▸ To do: Using "Vector" as the search string, find the matching lines below and copy them.

Recorded data: Begin

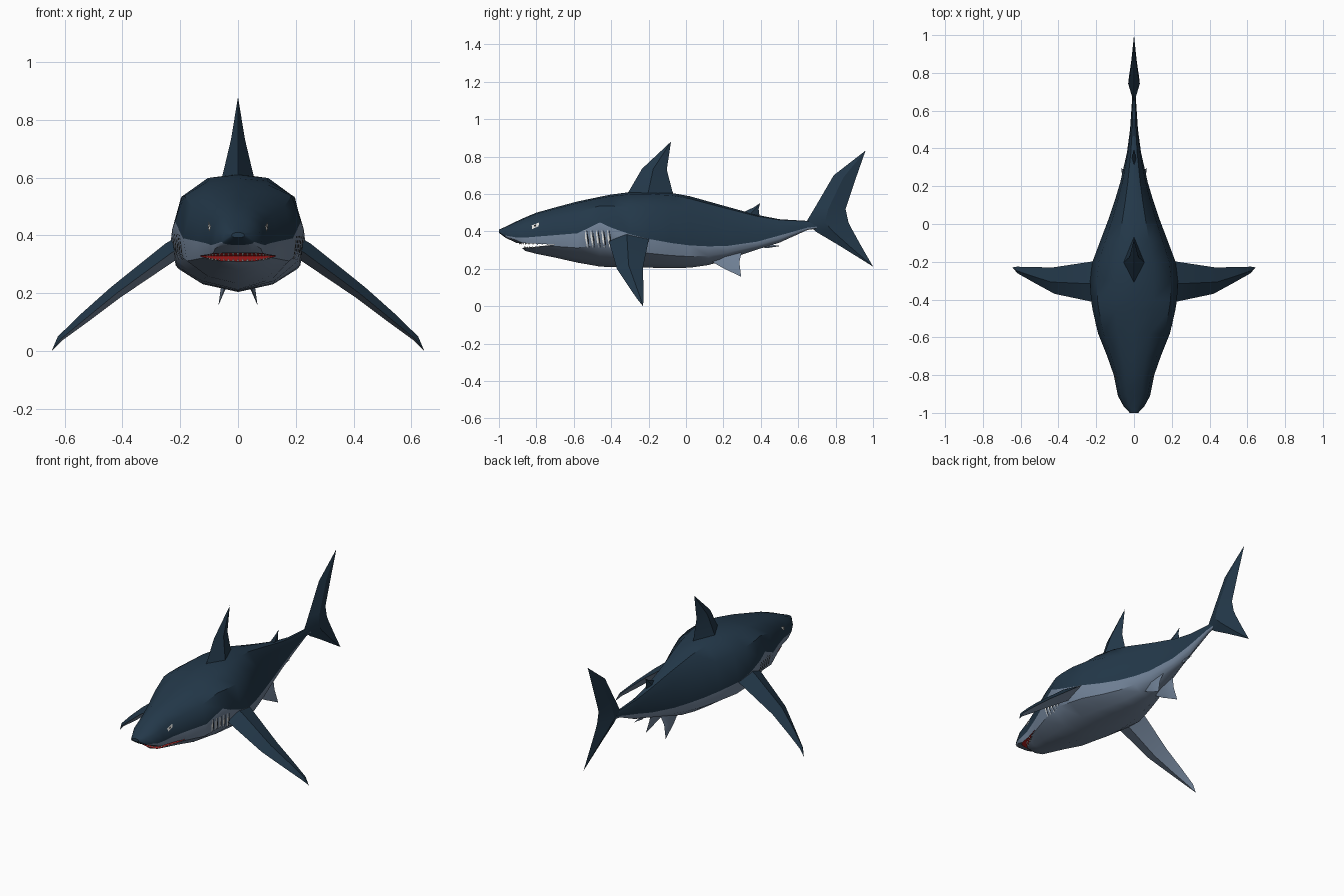
import bpy, bmesh, math
from mathutils import Vector
from mathutils.bvhtree import BVHTree

if "Cube" in bpy.data.objects:
    bpy.data.objects.remove(bpy.data.objects["Cube"])


def material(name, rgb):
    m = bpy.data.materials.new(name)
    m.diffuse_color = (*rgb, 1)
    m.use_nodes = True
    m.node_tree.nodes["Principled BSDF"].inputs["Base Color"].default_value = m.diffuse_color
    return m


NAVY = material("navy skin", (0.017, 0.040, 0.068))
PALE = material("pale belly", (0.17, 0.23, 0.32))
RED = material("mouth red", (0.50, 0.015, 0.015))
WHITE = material("white", (0.85, 0.85, 0.82))
BLACK = material("black", (0.01, 0.012, 0.015))


def finish(name, bm, mats, angle=40):
    bmesh.ops.remove_doubles(bm, verts=bm.verts, dist=0.0004)
    bmesh.ops.recalc_face_normals(bm, faces=bm.faces)
    me = bpy.data.meshes.new(name)
    bm.to_mesh(me)
    bm.free()
    for m in mats:
        me.materials.append(m)
    ob = bpy.data.objects.new(name, me)
    bpy.context.collection.objects.link(ob)
    bpy.ops.object.select_all(action='DESELECT')
    ob.select_set(True)
    bpy.context.view_layer.objects.active = ob
    if angle:
        bpy.ops.object.shade_smooth_by_angle(angle=math.radians(angle))
    return ob


def loft(rings, paint):
    """Skin closed rings; paint(segment, side) gives the material index."""
    bm = bmesh.new()
    vs = [[bm.verts.new(p) for p in r] for r in rings]
    n = len(rings[0])
    for i in range(len(vs) - 1):
        for j in range(n):
            k = (j + 1) % n
            f = bm.faces.new((vs[i][j], vs[i][k], vs[i + 1][k], vs[i + 1][j]))
            f.material_index = paint(i, j)
    bm.faces.new(vs[0])
    bm.faces.new(vs[-1])
    return bm


def fin(name, sections, normal, mats, paint=lambda i, j: 0):
    """Diamond-section fin from (leading point, trailing point, half thickness)."""
    rings = []
    for lead, trail, t in sections:
        a, b, n = Vector(lead), Vector(trail), Vector(normal).normalized() * t
        mid = a.lerp(b, 0.45)
        rings.append([a, mid + n, b, mid - n])
    return finish(name, loft(rings, paint), mats, 30)


# Body: y, half width, top, colour line, bottom
STATIONS = [
    (-1.00, .022, .410, .400, .392), (-.965, .055, .425, .378, .366),
    (-.91, .085, .452, .368, .340), (-.86, .095, .475, .367, .296),
    (-.80, .107, .500, .372, .280), (-.70, .142, .528, .380, .260),
    (-.58, .190, .560, .390, .233), (-.46, .218, .585, .448, .212),
    (-.40, .228, .597, .420, .209), (-.30, .232, .610, .385, .207),
    (-.20, .220, .612, .360, .206), (-.08, .175, .606, .338, .204),
    (.02, .137, .588, .325, .206), (.12, .103, .560, .320, .220),
    (.22, .073, .532, .322, .250), (.38, .037, .488, .345, .303),
    (.50, .021, .465, .378, .340), (.65, .011, .456, .420, .408),
    (.74, .008, .450, .430, .420),
]
UP = [(0, 1), (.45, .95), (.85, .65), (1, 0)]
DOWN = [(.93, .5), (.55, .84), (0, 1)]
rings = []
for y, w, top, mid, bot in STATIONS:
    half = [(w * a, mid + (top - mid) * b) for a, b in UP]
    half += [(w * a, mid - (mid - bot) * b) for a, b in DOWN]
    full = half + [(-x, z) for x, z in half[-2:0:-1]]
    rings.append([(x, y, z) for x, z in full])
bm = loft(rings, lambda i, j: 1 if 3 <= j <= 8 and i > 0 else 0)
bmesh.ops.recalc_face_normals(bm, faces=bm.faces)
skin = BVHTree.FromBMesh(bm)
body = finish("body", bm, [NAVY, PALE, RED])

# Mouth: wedge cut across the head
wedge = [(-1.05, .346), (-.70, .329), (-1.05, .292)]
bm = loft([[(x, y, z) for y, z in wedge] for x in (-.3, .3)], lambda i, j: 2)
for f in bm.faces:
    f.material_index = 2
cutter = finish("mouth_cutter", bm, [NAVY, PALE, RED], 0)
cutter.hide_render = True
bpy.context.view_layer.objects.active = body
cut = body.modifiers.new("mouth", 'BOOLEAN')
cut.operation, cut.object, cut.solver = 'DIFFERENCE', cutter, 'EXACT'
bpy.ops.object.modifier_apply(modifier=cut.name)
bpy.data.objects.remove(cutter)

# Teeth: a row of small pyramids on each jaw
for name, front, zf, zb, tip in (("upper_teeth", .190, .342, .332, -.014),
                                 ("lower_teeth", .165, .308, .324, .012)):
    bm = bmesh.new()
    for k in range(-9, 10):
        t = k / 9 * 1.35
        c = Vector((.112 * math.sin(t), -.70 - front * math.cos(t),
                    zb + (zf - zb) * math.cos(t)))
        apex = bm.verts.new(c + Vector((0, 0, tip * (.4 + .6 * math.cos(t)))))
        base = [bm.verts.new(c + Vector((.006 * dx, .006 * dy, 0)))
                for dx, dy in ((1, 0), (0, 1), (-1, 0), (0, -1))]
        bm.faces.new(base)
        for a in range(4):
            bm.faces.new((base[a], base[(a + 1) % 4], apex))
    finish(name, bm, [WHITE], 0)


def decal(name, outlines, mat, lift):
    """Thin painted strips laid on both flanks; each outline is rows of (y, z) pairs."""
    bm = bmesh.new()
    for s in (-1, 1):
        for rows in outlines:
            grid = []
            for row in rows:
                grid.append([])
                for y, z in row:
                    hit = skin.ray_cast(Vector((s, y, z)), Vector((-s, 0, 0)))[0]
                    grid[-1].append(bm.verts.new(hit + Vector((s * lift, 0, 0))))
            for a, b in zip(grid, grid[1:]):
                q = (a[0], a[1], b[1], b[0])
                bm.faces.new(q if s < 0 else q[::-1])
    me = bpy.data.meshes.new(name)
    bm.to_mesh(me)
    bm.free()
    me.materials.append(mat)
    bpy.context.collection.objects.link(bpy.data.objects.new(name, me))


# Gill slits and eyes
def slit(y, w):
    return [[(y + .012 * q - w * (1 - abs(2 * q - 1) * .7), .405 - .09 * q),
             (y + .012 * q + w * (1 - abs(2 * q - 1) * .7), .405 - .09 * q)]
            for q in (0, .25, .5, .75, 1)]


gills = [-.54 + .03 * k for k in range(5)]
decal("gill_slits", [slit(y, .005) for y in gills], WHITE, .004)
decal("gill_shadows", [slit(y + .010, .004) for y in gills], BLACK, .004)
decal("eyes", [[[(-.825, .432), (-.785, .448)], [(-.822, .412), (-.788, .428)]]], WHITE, .004)
decal("pupils", [[[(-.812, .434), (-.802, .438)], [(-.811, .424), (-.801, .428)]]], BLACK, .006)

# Paired fins
for s, side in ((-1, "left"), (1, "right")):
    fin(side + "_pectoral_fin", [
        ((.17 * s, -.42, .375), (.17 * s, -.19, .385), .036),
        ((.23 * s, -.41, .340), (.23 * s, -.20, .352), .034),
        ((.42 * s, -.37, .200), (.43 * s, -.23, .205), .024),
        ((.53 * s, -.31, .110), (.54 * s, -.228, .115), .018),
        ((.615 * s, -.262, .040), (.62 * s, -.226, .045), .010),
        ((.645 * s, -.23, 0), (.645 * s, -.23, 0), 0)],
        (.66 * s, 0, .75), [NAVY, PALE], lambda i, j: 0 if j < 2 else 1)
    fin(side + "_pelvic_fin", [
        ((.030 * s, .11, .255), (.030 * s, .30, .300), .016),
        ((.050 * s, .19, .208), (.050 * s, .285, .235), .009),
        ((.068 * s, .295, .157), (.068 * s, .295, .157), 0)],
        (1, 0, .2 * s), [PALE])

# Dorsal fins
fin("dorsal_fin", [
    ((0, -.33, .585), (0, -.06, .585), .060), ((0, -.305, .615), (0, -.073, .615), .052),
    ((0, -.235, .735), (0, -.103, .730), .024), ((0, -.08, .88), (0, -.08, .88), 0)],
    (1, 0, 0), [NAVY])
fin("rear_dorsal_fin", [
    ((0, .28, .49), (0, .395, .47), .012), ((0, .365, .530), (0, .388, .520), .006),
    ((0, .397, .552), (0, .397, .552), 0)], (1, 0, 0), [NAVY])

# Anal fin
fin("anal_fin", [
    ((0, .37, .325), (0, .47, .355), .012), ((0, .43, .310), (0, .465, .328), .006),
    ((0, .507, .322), (0, .507, .322), 0)], (1, 0, 0), [PALE])

# Tail fin
fin("tail_fin", [
    ((0, .96, .832), (0, .96, .832), 0), ((0, .79, .700), (0, .905, .675), .014),
    ((0, .685, .520), (0, .853, .520), .026), ((0, .64, .445), (0, .868, .450), .031),
    ((0, .70, .395), (0, .888, .410), .026), ((0, .81, .330), (0, .935, .325), .014),
    ((0, 1.0, .212), (0, 1.0, .212), 0)], (1, 0, 0), [NAVY])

Recorded data: End

▸ Solution for this problem:
from mathutils import Vector
        a, b, n = Vector(lead), Vector(trail), Vector(normal).normalized() * t
        c = Vector((.112 * math.sin(t), -.70 - front * math.cos(t),
        apex = bm.verts.new(c + Vector((0, 0, tip * (.4 + .6 * math.cos(t)))))
        base = [bm.verts.new(c + Vector((.006 * dx, .006 * dy, 0)))
                    hit = skin.ray_cast(Vector((s, y, z)), Vector((-s, 0, 0)))[0]
                    grid[-1].append(bm.verts.new(hit + Vector((s * lift, 0, 0))))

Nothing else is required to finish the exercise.